To get started, park at the driving range and enter the trail just across the bike path. The trail starts in a small maritime woodland and journeys along the side of Island Pond. Large black oaks shade the path and, a short way down, a spur on the right leads to a lookout in a small grove of native sassafras trees where a bench has been placed in memory of Penni. It’s a tranquil spot from which to sit and watch the birdlife on the pond and enjoy views out to Block Island Sound with Montauk in the distance.
From there, continue down the path filled with black cherry and bayberry bush as the woods give way to grassland with golden and red autumn hues. The sky opens up and you’ll see an osprey nest in the distance. (The platform was found off the beach near the 15th hole of the FIC golf course by Ken Edwards in 2011. Wayne Doucette and JR Edwards erected it atop a telephone pole near Beach Pond and ospreys reclaimed the nest that spring.)
As you follow the trail there are two more spurs with lookouts over Beach Pond, where bufflehead, mergansers and great blue herons can often be seen. Circle back through the open grassland on one of several mowed pathways that run through it. Watch for the last of the wildflowers, birds flittering through the different species of grass, and hawks flying overhead.

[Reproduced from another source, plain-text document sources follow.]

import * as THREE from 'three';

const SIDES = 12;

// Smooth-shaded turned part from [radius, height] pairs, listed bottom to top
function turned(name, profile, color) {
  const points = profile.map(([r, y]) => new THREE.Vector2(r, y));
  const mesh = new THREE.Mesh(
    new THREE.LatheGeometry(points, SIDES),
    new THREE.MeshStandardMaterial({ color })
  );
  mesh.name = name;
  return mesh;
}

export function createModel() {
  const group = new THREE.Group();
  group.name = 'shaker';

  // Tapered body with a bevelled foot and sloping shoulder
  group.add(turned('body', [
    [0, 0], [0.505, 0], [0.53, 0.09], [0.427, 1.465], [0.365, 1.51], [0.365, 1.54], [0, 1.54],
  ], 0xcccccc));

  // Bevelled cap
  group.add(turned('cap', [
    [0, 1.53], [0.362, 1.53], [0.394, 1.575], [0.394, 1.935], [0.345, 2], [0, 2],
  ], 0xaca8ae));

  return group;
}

Did You Know? The Museum’s Land Trust has protected over 350 acres on Fishers Island as open space. A new trail guide is available at the museum and details 10 walking trails and paths to explore throughout many of the Land Trust properties.